Impact of the safe harbour provisions and Business Debt Hibernation regime

While it is difficult to foresee whether these initiatives will prevent liquidations, there is a real risk that they are not the panacea desired by some. They may simply result in a delay in liquidations and a shift in the issues faced by directors of insolvent companies. Liquidators will likely look carefully at whether directors were entitled to take advantage of the “safe harbour” regime and in particular whether a reasonable director could not have formed a good faith view that the company will be able to pay its debts as they fall due within 18 months. If proceedings are issued in any number, we may see a further hardening of the D&O insurance market.

To protect themselves from claims, directors should keep accurate records of any decisions made relating to the “safe harbour” regime, including outlining the matters taken into account in reaching decisions.

The “safe harbour” and BDH regimes also raise interesting questions as to whether companies and their directors are obliged to disclose to their insurers that they are technically insolvent, particularly where they intend to take advantage of the safe harbour regime. If they do not make disclosure at renewal and the directors subsequently face a claim in liquidation, they may face an argument by their insurer that they failed to disclose a material fact that would have influenced a reasonable insurer in determining whether to underwrite the insurance cover or the terms of that cover.

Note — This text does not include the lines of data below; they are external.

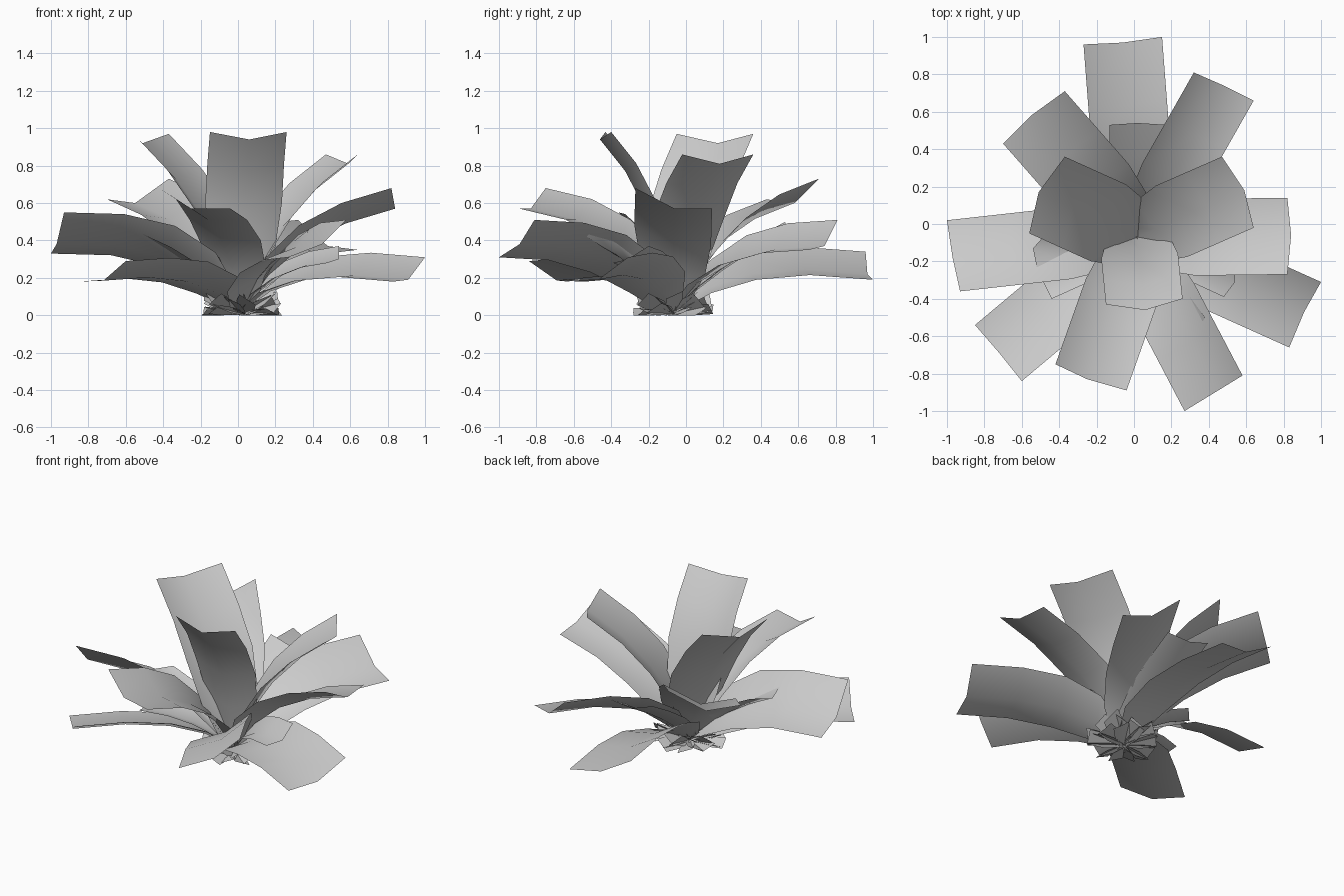
import bpy, math, random
from mathutils import Vector

cube = bpy.data.objects.get("Cube")
if cube:
    bpy.data.objects.remove(cube, do_unlink=True)

grey = bpy.data.materials.new("leaf_grey")
grey.use_nodes = True
GREY = (0.6, 0.6, 0.6, 1)
grey.diffuse_color = GREY
grey.node_tree.nodes["Principled BSDF"].inputs["Base Color"].default_value = GREY

ROOT = Vector((0.02, -0.07, 0.02))


def add_leaf(name, right, mid, left, reach, lift, rows=4, root=ROOT):
    """Arched strip, three points wide, from the root to the given tip edge."""
    right, mid, left = Vector(right), Vector(mid), Vector(left)
    span = mid - root
    bend = root + Vector((span.x * reach, span.y * reach, span.z * lift))
    verts, faces = [], []
    for i in range(rows + 1):
        t = i / rows
        spine = root * (1 - t) ** 2 + bend * 2 * t * (1 - t) + mid * t * t
        width = min(1.0, 0.3 + 2.2 * t)
        for corner in (right, mid, left):
            verts.append(spine + (corner - mid) * width)
        if i:
            for j in range(2):
                a = 3 * i - 3 + j
                faces.append((a, a + 1, a + 4, a + 3))
    for v in verts:
        v.z = max(v.z, 0)
    mesh = bpy.data.meshes.new(name)
    mesh.from_pydata(verts, [], faces)
    if sum((p.normal.z * p.area for p in mesh.polygons)) < 0:
        mesh.flip_normals()
    mesh.materials.append(grey)
    mesh.shade_smooth()
    obj = bpy.data.objects.new(name, mesh)
    bpy.context.collection.objects.link(obj)
    return obj


# Steep inner leaves
add_leaf("tall_front_leaf", (-.15, -.43, .98), (.06, -.46, .94), (.26, -.40, .98), .25, .68)
add_leaf("tall_right_leaf", (-.56, -.05, .97), (-.51, .17, .92), (-.37, .36, .97), .26, .6)
add_leaf("tall_left_leaf", (.47, .36, .86), (.59, .18, .81), (.64, -.02, .86), .26, .65)

# Half-raised leaves
add_leaf("mid_left_leaf", (.82, -.27, .68), (.84, -.06, .57), (.82, .14, .57), .3, .78)
add_leaf("mid_front_leaf", (-.42, -.75, .68), (-.25, -.83, .57), (-.04, -.89, .57), .3, .88)
add_leaf("mid_back_leaf", (-.70, .43, .62), (-.55, .58, .60), (-.37, .71, .73), .3, .78)

# Spreading outer leaves
add_leaf("outer_right_leaf", (-.93, -.36, .55), (-.97, -.18, .38), (-1, .02, .33), .3, 1.1)
add_leaf("outer_front_leaf", (.27, -1, .31), (.45, -.89, .38), (.58, -.81, .51), .3, 1.05)
add_leaf("outer_back_leaf", (.32, .81, .51), (.48, .74, .37), (.64, .66, .35), .3, 1.03)

# Low drooping leaves
add_leaf("low_back_leaf", (-.27, .96, .34), (-.06, .97, .22), (.15, 1, .19), .3, 1.5)
add_leaf("low_left_leaf", (1, -.31, .31), (.91, -.47, .19), (.83, -.66, .18), .3, 1.55)
add_leaf("low_right_leaf", (-.85, -.54, .18), (-.72, -.69, .185), (-.60, -.84, .29), .3, 1.45)

# Short leaves between the large ones
add_leaf("short_back_leaf", (-.13, .53, .5), (.02, .54, .45), (.18, .53, .46), .4, .55)
add_leaf("short_right_leaf", (-.52, -.23, .44), (-.54, -.13, .41), (-.45, -.03, .42), .4, .65)
add_leaf("short_front_right_leaf", (-.50, -.2, .25), (-.49, -.3, .23), (-.44, -.40, .27), .35, .9)
add_leaf("short_left_leaf", (.54, -.20, .37), (.54, -.31, .30), (.48, -.39, .28), .35, .9)
add_leaf("short_front_leaf", (.28, -.44, .36), (.36, -.53, .42), (.38, -.50, .46), .4, .65)

# Tuft of tiny twisted leaves around the root: a flat ring and a raised ring
random.seed(4)
for name, count, low, high, twist in (("flat_tuft_leaf", 16, .01, .04, .03),
                                      ("raised_tuft_leaf", 14, .07, .11, .04)):
    for i in range(count):
        angle = math.tau * i / count + random.uniform(-.1, .1)
        out = Vector((math.cos(angle), math.sin(angle), 0))
        side = Vector((-out.y, out.x, 0)) * .045
        side.z = random.choice((-1, 1)) * random.uniform(.5, 1) * twist
        base = Vector((ROOT.x, ROOT.y, .008))
        tip = base + out * random.uniform(.18, .22)
        tip.z = random.uniform(low, high)
        add_leaf(name, tip - side, tip, tip + side, .5, .5, 2, base)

These issues highlight that, while the safe harbour and BDH regimes were intended to assist directors and companies to deal with the present uncertain times, there remain uncertainties with respect to the consequences of insolvency issues for insurance cover. Directors should consider their companies’ insurance positions and their own D&O position in addition to their directors’ duties.

Read Cover to Cover: Issue 20